__Exercise data__:

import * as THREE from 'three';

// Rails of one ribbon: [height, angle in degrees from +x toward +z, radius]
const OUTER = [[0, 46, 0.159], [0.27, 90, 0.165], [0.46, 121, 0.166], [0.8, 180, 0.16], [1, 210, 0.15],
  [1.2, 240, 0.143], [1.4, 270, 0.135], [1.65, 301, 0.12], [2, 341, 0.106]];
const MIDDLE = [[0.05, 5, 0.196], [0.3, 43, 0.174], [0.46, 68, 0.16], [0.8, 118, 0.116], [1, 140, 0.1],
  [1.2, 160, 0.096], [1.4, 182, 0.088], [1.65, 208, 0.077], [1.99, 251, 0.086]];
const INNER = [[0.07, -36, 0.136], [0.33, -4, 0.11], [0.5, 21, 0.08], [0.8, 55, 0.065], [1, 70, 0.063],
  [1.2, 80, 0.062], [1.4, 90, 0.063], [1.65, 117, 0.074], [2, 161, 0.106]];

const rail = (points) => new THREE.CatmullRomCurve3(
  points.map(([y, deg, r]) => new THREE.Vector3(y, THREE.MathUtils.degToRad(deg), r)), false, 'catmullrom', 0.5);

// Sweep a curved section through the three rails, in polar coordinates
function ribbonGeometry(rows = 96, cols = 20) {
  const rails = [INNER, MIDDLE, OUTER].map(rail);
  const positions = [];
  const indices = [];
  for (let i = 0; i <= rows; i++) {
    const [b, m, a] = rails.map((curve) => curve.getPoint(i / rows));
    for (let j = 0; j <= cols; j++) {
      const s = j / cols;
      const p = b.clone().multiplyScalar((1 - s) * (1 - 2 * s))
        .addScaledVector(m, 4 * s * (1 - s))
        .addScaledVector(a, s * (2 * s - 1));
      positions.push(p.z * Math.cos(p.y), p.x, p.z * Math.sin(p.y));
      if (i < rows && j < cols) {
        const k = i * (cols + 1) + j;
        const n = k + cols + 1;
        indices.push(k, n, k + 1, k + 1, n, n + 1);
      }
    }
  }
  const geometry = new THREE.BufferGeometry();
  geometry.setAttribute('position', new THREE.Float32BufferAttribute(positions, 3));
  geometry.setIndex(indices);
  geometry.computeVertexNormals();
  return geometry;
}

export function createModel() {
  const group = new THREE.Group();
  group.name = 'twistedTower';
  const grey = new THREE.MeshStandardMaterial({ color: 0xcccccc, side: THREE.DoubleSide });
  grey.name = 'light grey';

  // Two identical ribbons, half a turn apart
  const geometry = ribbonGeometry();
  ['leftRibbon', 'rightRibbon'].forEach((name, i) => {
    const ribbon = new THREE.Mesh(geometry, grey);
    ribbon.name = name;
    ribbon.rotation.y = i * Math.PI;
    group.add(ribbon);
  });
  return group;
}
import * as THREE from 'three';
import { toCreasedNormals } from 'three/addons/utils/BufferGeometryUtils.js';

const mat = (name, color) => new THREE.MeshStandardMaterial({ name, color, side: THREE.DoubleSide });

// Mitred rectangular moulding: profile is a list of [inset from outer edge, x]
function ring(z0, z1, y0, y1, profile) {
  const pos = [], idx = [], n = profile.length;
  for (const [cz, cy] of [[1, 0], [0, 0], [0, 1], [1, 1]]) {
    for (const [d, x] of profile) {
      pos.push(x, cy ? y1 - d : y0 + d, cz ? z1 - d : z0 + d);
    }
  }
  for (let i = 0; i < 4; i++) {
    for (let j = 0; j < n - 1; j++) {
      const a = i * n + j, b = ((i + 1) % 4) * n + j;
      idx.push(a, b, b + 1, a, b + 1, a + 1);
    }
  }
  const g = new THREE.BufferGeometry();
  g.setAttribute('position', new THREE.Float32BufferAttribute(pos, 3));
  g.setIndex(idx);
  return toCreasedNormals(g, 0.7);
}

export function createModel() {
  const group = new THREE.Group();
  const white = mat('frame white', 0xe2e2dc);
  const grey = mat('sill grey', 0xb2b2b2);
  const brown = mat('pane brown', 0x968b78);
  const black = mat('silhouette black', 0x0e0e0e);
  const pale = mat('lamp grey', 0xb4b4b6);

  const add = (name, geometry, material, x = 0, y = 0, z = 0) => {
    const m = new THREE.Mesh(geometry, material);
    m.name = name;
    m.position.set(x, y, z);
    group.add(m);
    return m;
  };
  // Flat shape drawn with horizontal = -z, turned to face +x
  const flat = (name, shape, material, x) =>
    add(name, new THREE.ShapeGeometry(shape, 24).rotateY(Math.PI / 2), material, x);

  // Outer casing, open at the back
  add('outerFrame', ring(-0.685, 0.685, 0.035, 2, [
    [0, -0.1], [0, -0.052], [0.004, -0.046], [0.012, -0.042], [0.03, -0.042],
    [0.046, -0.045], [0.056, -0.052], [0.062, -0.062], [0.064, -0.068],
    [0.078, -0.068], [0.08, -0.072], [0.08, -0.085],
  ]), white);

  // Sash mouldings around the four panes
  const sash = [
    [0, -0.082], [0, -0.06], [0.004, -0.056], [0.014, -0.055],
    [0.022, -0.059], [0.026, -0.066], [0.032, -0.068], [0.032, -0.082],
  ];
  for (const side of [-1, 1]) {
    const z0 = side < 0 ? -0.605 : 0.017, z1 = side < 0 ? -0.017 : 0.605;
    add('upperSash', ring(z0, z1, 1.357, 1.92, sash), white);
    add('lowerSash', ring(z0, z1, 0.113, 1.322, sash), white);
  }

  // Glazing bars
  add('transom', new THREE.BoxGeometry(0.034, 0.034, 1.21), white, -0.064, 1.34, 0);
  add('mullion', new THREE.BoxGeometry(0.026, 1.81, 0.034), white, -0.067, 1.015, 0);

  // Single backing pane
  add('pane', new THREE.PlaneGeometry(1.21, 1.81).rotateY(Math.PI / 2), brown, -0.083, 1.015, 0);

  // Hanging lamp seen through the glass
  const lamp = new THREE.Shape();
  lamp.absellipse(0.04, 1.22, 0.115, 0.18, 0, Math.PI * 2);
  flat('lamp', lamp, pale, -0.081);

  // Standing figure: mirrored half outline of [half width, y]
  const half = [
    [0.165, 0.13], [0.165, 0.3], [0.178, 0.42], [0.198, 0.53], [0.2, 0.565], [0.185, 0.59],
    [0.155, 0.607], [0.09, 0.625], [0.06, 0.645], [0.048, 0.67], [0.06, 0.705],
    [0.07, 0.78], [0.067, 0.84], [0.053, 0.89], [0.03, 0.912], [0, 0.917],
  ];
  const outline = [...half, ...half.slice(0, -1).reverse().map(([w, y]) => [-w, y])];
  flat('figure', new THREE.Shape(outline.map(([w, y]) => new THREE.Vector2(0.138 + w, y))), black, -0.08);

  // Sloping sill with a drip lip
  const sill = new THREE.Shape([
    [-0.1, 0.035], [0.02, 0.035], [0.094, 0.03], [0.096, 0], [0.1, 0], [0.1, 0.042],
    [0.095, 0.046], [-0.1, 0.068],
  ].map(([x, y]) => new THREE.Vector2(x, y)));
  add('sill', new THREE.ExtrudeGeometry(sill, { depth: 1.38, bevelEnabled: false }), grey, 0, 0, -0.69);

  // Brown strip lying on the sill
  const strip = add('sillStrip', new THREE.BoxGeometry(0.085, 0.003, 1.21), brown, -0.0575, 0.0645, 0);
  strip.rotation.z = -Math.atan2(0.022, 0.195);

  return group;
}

__Assignment__:
For the material, state how many lines include the string "rows"; the answer is that number alone.

__Solution for this task__:
4